WHAT TO PRODUCE> From the entries below, copy every line holding the word "boxes".

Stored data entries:
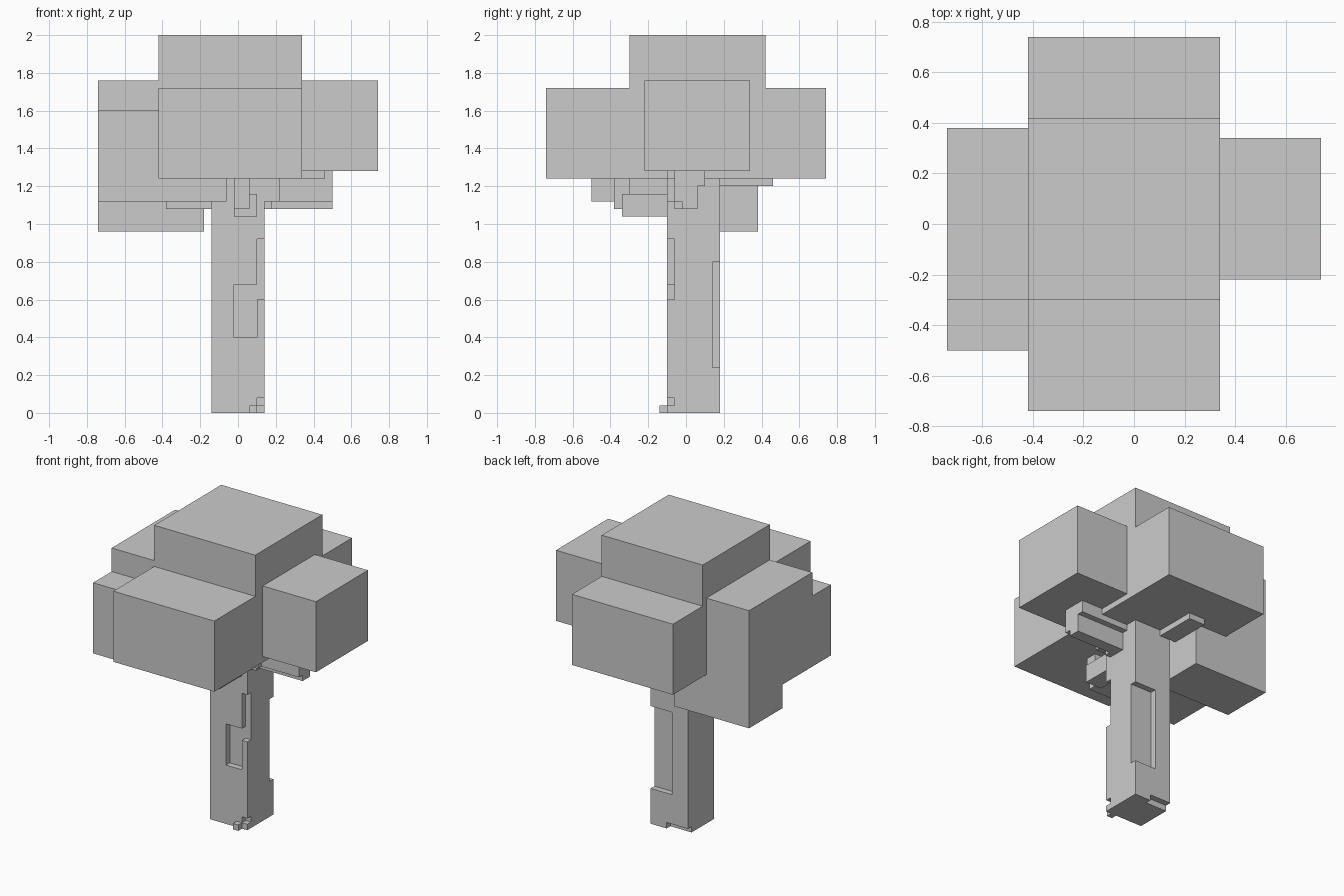
import bpy, bmesh, math
from mathutils import Vector

if "Cube" in bpy.data.objects:
    bpy.data.objects.remove(bpy.data.objects["Cube"])

S = 0.04                              # block size; every edge lies on this grid
ORIGIN = Vector((-0.74, -0.74, 0.0))


def cells(x0, x1, y0, y1, z0, z1):
    """Set of grid cells filled by an axis-aligned box."""
    r = [range(round((a - o) / S), round((b - o) / S))
         for a, b, o in ((x0, x1, ORIGIN.x), (y0, y1, ORIGIN.y), (z0, z1, 0))]
    return {(i, j, k) for i in r[0] for j in r[1] for k in r[2]}


def fill(*boxes):
    return set().union(*(cells(*b) for b in boxes))


parts = {}

# Trunk with shallow bark recesses and a small root nub
parts["trunk"] = (
    cells(-0.14, 0.14, -0.10, 0.18, 0, 1.24)
    - fill((-0.02, 0.10, -0.10, -0.06, 0.40, 0.68),
           (0.10, 0.14, -0.10, -0.06, 0.60, 0.92),
           (0.10, 0.14, -0.10, -0.06, 0.04, 0.08),
           (-0.02, 0.14, 0.14, 0.18, 0.24, 0.80),
           (-0.14, 0.02, 0.14, 0.18, 0, 0.04))
    | cells(0.06, 0.10, -0.14, -0.10, 0, 0.04))

# Branches
parts["right_branch"] = fill(
    (0.14, 0.50, -0.06, 0.06, 1.12, 1.20),
    (0.14, 0.50, -0.02, 0.06, 1.08, 1.12),
    (0.14, 0.18, -0.06, -0.02, 1.08, 1.12),
    (0.14, 0.50, -0.06, 0.10, 1.20, 1.28),
    (0.14, 0.22, -0.10, -0.06, 1.12, 1.24),
    (0.34, 0.46, -0.10, -0.06, 1.24, 1.28))
parts["front_branch"] = fill(
    (-0.02, 0.10, -0.34, -0.10, 1.04, 1.16),
    (-0.02, 0.06, -0.38, -0.30, 1.08, 1.24))
parts["left_branch"] = cells(-0.38, -0.14, -0.06, 0.02, 1.08, 1.12)
parts["back_branch"] = cells(-0.18, -0.06, 0.18, 0.46, 1.20, 1.24)

# Canopy of leaf blocks
parts["canopy_centre"] = fill(
    (-0.42, 0.34, -0.74, 0.74, 1.24, 1.72),
    (-0.42, 0.34, -0.30, 0.42, 1.24, 2.00))
parts["canopy_right"] = cells(0.34, 0.74, -0.22, 0.34, 1.28, 1.76)
parts["canopy_left"] = fill(
    (-0.74, -0.42, -0.30, 0.38, 1.12, 1.76),
    (-0.74, -0.18, 0.02, 0.38, 0.96, 1.24),
    (-0.74, -0.42, -0.50, -0.30, 1.12, 1.60),
    (-0.74, -0.06, -0.50, 0.02, 1.12, 1.24))

solid = set().union(*parts.values())


def build(name, filled):
    """Skin a part's outer cell faces and merge them into flat panels."""
    bm = bmesh.new()
    verts = {}

    def vert(p):
        if p not in verts:
            verts[p] = bm.verts.new(ORIGIN + Vector(p) * S)
        return verts[p]

    for c in sorted(filled):
        for a in range(3):
            u, v = (a + 1) % 3, (a + 2) % 3
            for side in (0, 1):
                n = list(c)
                n[a] += 2 * side - 1
                if tuple(n) in solid:
                    continue
                loop = []
                for du, dv in ((0, 0), (1, 0), (1, 1), (0, 1)):
                    p = list(c)
                    p[a] += side
                    p[u] += du
                    p[v] += dv
                    loop.append(vert(tuple(p)))
                bm.faces.new(loop if side else loop[::-1])
    bmesh.ops.dissolve_limit(bm, angle_limit=math.radians(1),
                             verts=bm.verts[:], edges=bm.edges[:])
    me = bpy.data.meshes.new(name)
    bm.to_mesh(me)
    bm.free()
    bpy.context.collection.objects.link(bpy.data.objects.new(name, me))


done = set()
for name, filled in parts.items():
    build(name, filled - done)        # overlapping cells belong to the first part
    done |= filled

OUTPUT>
def fill(*boxes):
    return set().union(*(cells(*b) for b in boxes))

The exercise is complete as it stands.